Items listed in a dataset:
-------
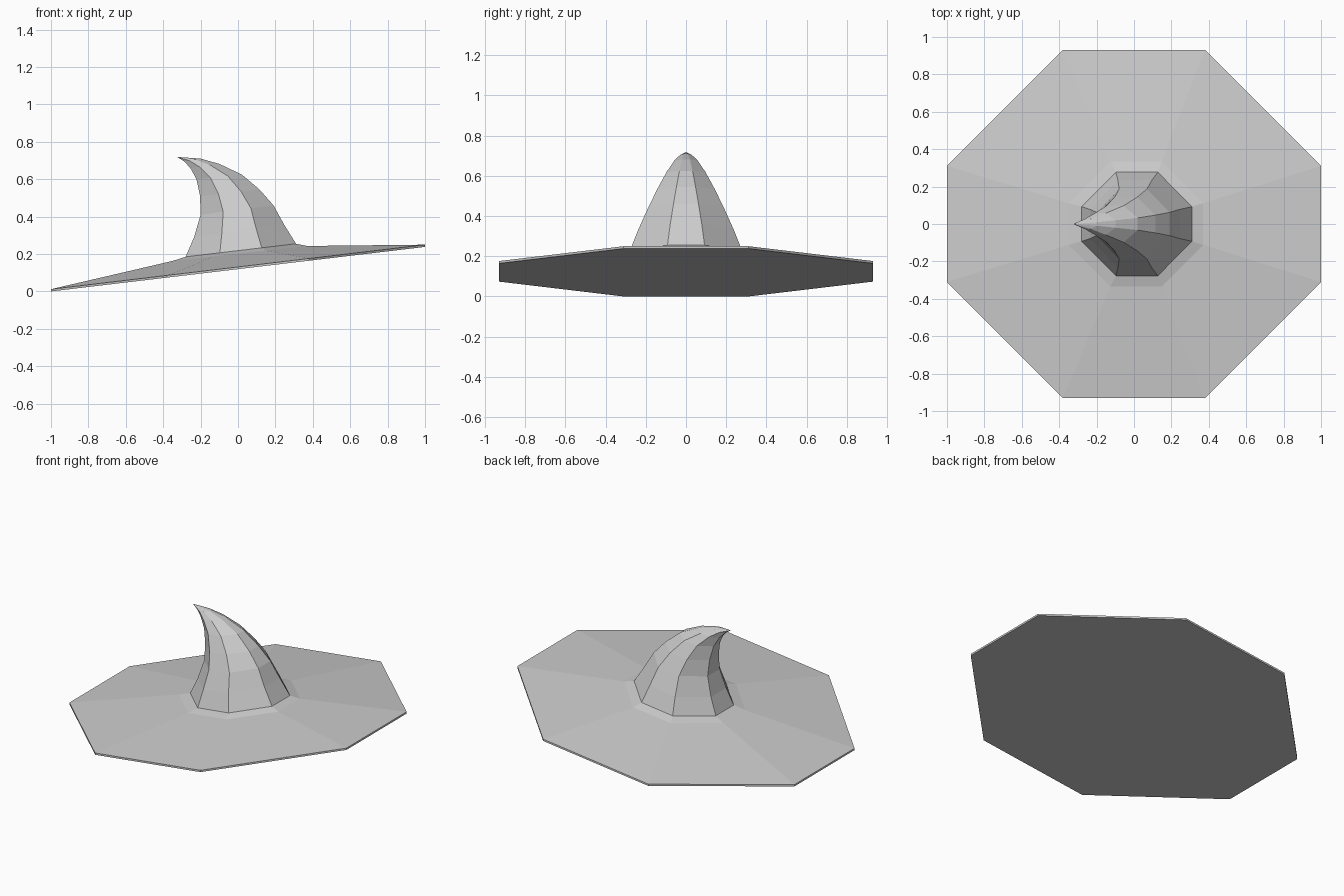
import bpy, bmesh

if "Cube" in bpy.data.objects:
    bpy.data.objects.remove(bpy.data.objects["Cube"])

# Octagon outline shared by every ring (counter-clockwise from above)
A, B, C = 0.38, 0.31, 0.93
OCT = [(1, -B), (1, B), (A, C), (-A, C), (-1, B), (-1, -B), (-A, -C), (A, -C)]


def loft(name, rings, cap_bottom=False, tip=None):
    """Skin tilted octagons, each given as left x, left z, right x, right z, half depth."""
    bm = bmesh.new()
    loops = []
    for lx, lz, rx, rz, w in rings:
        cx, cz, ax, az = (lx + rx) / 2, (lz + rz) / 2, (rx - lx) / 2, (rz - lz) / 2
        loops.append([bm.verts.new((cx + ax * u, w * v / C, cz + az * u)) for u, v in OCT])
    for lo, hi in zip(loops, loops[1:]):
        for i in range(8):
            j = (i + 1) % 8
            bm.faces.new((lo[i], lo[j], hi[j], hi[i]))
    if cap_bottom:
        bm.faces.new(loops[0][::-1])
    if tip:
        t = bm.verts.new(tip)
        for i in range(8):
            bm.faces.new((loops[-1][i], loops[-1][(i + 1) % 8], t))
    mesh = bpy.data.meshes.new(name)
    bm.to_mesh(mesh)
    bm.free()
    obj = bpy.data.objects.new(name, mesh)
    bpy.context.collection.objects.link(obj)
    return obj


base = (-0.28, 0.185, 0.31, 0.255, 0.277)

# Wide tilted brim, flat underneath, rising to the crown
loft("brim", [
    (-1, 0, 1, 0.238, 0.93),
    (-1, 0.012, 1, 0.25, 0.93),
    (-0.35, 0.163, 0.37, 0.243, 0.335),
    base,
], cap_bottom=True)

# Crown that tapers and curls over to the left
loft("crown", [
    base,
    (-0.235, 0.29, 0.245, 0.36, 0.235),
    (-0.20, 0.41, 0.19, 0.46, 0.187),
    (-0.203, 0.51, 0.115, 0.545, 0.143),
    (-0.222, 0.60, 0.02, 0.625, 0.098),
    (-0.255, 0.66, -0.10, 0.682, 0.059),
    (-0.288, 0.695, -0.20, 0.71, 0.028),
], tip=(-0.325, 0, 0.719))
-------
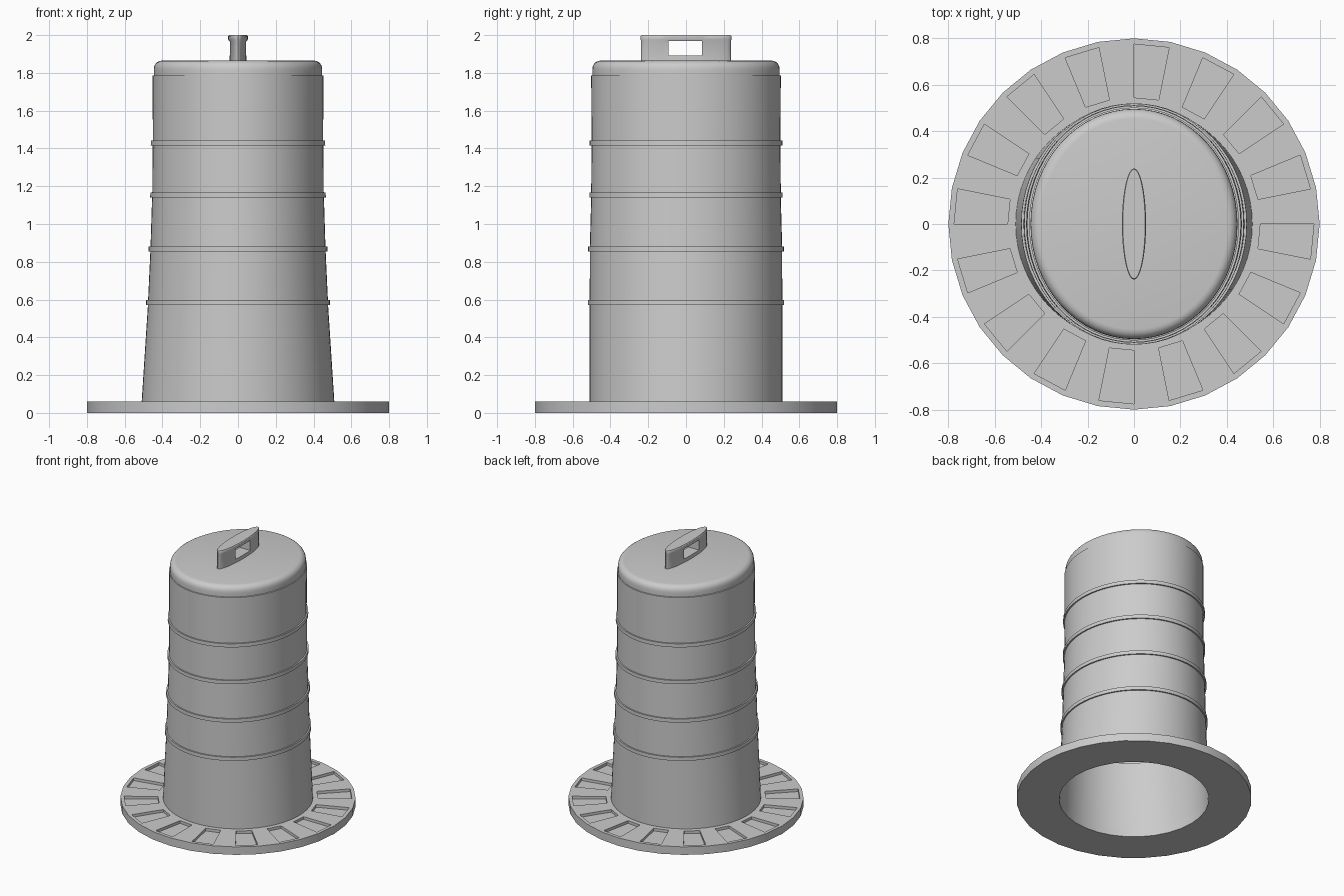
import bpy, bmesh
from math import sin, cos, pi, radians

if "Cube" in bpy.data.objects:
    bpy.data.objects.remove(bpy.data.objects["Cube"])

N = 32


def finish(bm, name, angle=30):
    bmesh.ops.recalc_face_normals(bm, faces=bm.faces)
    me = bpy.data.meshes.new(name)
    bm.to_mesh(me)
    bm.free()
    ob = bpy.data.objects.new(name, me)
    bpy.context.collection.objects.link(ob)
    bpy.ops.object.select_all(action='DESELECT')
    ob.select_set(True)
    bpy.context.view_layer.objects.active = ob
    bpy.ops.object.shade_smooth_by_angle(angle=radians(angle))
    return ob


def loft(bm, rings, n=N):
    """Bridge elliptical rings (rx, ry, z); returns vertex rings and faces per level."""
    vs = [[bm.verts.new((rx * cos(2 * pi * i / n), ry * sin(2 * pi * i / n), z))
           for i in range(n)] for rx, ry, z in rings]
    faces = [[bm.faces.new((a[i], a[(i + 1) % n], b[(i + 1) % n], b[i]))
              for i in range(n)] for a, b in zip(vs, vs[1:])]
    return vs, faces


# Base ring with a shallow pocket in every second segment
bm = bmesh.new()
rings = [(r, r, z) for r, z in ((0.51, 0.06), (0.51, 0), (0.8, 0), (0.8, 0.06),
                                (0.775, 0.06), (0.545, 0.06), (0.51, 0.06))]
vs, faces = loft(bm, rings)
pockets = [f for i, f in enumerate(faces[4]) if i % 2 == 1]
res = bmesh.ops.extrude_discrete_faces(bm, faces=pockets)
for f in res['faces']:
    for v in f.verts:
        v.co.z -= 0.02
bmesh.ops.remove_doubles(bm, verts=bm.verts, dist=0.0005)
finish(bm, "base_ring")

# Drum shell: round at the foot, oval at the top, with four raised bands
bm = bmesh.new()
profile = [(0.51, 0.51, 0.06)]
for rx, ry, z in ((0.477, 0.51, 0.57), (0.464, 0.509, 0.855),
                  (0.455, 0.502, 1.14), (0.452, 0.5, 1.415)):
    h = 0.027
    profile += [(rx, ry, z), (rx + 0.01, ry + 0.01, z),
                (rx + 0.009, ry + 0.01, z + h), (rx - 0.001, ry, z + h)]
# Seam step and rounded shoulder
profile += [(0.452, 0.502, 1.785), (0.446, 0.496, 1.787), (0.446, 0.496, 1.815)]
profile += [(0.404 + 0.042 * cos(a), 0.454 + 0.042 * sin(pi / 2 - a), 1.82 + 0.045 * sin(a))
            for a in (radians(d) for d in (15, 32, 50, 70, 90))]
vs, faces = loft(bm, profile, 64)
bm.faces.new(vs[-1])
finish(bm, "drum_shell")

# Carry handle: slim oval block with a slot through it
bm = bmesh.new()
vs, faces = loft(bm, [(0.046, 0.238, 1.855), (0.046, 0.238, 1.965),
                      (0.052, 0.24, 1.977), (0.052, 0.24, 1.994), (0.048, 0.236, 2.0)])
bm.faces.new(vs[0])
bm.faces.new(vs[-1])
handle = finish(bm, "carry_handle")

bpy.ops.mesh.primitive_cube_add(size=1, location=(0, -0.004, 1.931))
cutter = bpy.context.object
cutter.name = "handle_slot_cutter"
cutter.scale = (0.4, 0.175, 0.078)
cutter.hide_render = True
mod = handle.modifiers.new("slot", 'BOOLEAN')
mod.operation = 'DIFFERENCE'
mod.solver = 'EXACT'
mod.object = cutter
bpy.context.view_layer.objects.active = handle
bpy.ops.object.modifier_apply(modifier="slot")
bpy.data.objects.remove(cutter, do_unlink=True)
-------
• _Task requirements_
As the answer, set down only the lines from the data above between the one holding "(0.048, 0.236, 2.0)])" and the one holding "bpy.data.objects.remove(cutter, do_unlink=True)", inclusive, exactly as they read.

• _Task response_
                      (0.052, 0.24, 1.977), (0.052, 0.24, 1.994), (0.048, 0.236, 2.0)])
bm.faces.new(vs[0])
bm.faces.new(vs[-1])
handle = finish(bm, "carry_handle")

bpy.ops.mesh.primitive_cube_add(size=1, location=(0, -0.004, 1.931))
cutter = bpy.context.object
cutter.name = "handle_slot_cutter"
cutter.scale = (0.4, 0.175, 0.078)
cutter.hide_render = True
mod = handle.modifiers.new("slot", 'BOOLEAN')
mod.operation = 'DIFFERENCE'
mod.solver = 'EXACT'
mod.object = cutter
bpy.context.view_layer.objects.active = handle
bpy.ops.object.modifier_apply(modifier="slot")
bpy.data.objects.remove(cutter, do_unlink=True)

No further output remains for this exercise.